Isn’t it nice when something that is “expected to happen soon” actually does happen soon?
As I noted this morning, the Chicago Cubs designated infielder Blake DeWitt for assignment 11 days ago to make room for Adrian Cardenas. With 10 days to settle a DFA, we expected something to happen yesterday or today.
Well, it did. DeWitt, 26, cleared waivers, and the Cubs have elected to send him to AAA Iowa. (UPDATE: DeWitt has apparently been outrighted once before in his career, which allows him to reject this assignment and become a free agent if he so chooses.)

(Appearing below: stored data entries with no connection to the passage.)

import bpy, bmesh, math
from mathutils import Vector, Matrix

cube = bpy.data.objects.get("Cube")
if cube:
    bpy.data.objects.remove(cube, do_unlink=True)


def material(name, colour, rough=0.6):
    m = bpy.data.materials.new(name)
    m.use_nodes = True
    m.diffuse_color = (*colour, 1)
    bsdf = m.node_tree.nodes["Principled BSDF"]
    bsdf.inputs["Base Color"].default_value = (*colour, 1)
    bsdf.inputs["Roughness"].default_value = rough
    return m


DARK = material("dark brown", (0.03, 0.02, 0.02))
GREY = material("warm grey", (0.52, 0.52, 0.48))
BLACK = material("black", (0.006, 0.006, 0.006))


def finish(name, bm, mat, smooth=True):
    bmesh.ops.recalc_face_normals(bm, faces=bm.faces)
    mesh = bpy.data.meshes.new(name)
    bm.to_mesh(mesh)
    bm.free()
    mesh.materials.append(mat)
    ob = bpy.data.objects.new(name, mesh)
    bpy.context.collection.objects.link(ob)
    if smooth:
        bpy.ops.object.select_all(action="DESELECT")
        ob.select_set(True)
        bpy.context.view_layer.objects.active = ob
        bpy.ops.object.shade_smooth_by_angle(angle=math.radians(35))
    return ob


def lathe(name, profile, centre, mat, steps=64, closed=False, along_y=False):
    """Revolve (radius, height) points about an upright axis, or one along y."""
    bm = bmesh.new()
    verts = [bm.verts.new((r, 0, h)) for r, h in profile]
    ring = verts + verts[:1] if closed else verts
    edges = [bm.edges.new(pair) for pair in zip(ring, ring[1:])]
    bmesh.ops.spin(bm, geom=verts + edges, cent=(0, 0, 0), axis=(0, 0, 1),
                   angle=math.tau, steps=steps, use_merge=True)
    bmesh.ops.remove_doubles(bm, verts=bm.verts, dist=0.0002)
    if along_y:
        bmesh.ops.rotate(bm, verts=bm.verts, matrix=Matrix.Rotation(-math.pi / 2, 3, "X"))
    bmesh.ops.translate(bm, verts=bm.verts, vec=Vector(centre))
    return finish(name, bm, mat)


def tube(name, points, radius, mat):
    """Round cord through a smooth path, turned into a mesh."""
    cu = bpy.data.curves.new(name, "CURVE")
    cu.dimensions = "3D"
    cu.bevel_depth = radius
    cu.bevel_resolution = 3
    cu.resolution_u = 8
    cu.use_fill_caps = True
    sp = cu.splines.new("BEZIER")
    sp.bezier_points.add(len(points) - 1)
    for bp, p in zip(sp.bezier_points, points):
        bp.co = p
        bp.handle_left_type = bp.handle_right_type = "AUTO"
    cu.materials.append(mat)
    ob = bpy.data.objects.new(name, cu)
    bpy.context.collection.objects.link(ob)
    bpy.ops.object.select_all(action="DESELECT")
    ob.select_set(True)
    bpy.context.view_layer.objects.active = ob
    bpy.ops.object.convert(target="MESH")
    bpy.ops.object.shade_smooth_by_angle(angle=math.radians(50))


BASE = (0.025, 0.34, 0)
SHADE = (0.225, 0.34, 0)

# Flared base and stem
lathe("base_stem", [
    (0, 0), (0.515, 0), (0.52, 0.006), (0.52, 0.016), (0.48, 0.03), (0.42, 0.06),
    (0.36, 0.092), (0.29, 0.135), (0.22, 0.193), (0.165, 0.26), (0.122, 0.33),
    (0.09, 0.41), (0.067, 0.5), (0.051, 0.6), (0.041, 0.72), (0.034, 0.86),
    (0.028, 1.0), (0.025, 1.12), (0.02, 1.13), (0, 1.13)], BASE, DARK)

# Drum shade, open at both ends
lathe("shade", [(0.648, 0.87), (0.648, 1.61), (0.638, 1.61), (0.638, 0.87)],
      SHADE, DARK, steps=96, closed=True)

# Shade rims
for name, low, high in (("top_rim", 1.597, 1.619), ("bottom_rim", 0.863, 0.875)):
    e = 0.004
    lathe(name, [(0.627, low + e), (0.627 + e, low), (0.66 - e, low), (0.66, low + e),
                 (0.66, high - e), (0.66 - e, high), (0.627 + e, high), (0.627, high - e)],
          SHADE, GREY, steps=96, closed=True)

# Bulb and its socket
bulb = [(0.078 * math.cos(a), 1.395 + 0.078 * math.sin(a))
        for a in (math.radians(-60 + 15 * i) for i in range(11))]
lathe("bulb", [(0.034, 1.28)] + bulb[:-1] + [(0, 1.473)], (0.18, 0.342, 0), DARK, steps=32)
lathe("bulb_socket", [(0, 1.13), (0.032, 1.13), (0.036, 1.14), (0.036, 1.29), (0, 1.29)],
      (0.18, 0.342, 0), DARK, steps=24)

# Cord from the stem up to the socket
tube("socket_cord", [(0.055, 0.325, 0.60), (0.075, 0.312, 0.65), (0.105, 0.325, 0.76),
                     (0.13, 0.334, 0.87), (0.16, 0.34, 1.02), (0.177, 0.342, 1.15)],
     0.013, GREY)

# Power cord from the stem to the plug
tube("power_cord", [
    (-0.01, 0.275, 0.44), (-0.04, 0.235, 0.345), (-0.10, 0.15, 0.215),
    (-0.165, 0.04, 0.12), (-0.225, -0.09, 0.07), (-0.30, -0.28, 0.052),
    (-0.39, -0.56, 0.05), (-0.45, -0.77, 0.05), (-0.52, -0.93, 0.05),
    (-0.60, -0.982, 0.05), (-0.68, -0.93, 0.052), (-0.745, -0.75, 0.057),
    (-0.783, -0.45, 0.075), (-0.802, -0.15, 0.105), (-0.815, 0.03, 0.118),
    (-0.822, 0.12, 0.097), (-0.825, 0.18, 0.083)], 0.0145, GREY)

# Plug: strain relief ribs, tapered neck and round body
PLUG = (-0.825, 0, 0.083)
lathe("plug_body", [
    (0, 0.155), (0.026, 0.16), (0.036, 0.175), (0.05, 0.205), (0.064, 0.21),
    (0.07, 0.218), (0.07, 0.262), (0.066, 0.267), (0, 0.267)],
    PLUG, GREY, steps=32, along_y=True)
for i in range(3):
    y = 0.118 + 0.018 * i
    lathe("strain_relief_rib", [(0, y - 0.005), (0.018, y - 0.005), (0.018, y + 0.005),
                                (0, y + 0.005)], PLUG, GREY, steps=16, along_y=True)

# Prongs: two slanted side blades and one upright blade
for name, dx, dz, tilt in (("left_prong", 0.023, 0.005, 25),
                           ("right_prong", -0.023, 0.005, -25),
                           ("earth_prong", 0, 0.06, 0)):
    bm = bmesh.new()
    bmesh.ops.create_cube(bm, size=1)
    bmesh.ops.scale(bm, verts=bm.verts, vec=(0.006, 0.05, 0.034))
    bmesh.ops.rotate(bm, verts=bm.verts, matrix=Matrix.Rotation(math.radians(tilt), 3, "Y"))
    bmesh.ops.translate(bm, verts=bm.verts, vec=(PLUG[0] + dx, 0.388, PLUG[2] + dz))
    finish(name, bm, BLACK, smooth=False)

DeWitt will likely be a non-roster invitee to Spring Training, where he’ll fight for a roster spot. If he makes the team, he’ll earn $1.1 million in 2012. If he doesn’t make the team, the Cubs will have another decision to make. It’s possible the Cubs would look to move DeWitt to another team at that point, or perhaps he would serve as depth at AAA for one more year.
The Cubs could have released DeWitt now, hoping that a team would pick him up, thus saving the Cubs about half of the $1.1 million he’s owed for 2012. But, here’s the thing – DeWitt’s contract might not be guaranteed (if, that is, the one-year deal he signed to avoid arbitration was not guaranteed, like the contract he would have received in arbitration). Without going into the nitty-gritty, if DeWitt doesn’t make the team in Spring Training, the Cubs can cut him while only having to pay about 20% of his contract. So, by not releasing him, they actually will have a theoretical chance to save more money. (In fact, I could be mistaken, but the Cubs could have already taken advantage of this procedural maneuver.)
Going into Spring Training, DeWitt will primarily be battling for a reserve role, with Darwin Barney the expected starter at second base, and Cardenas fighting for time there as well.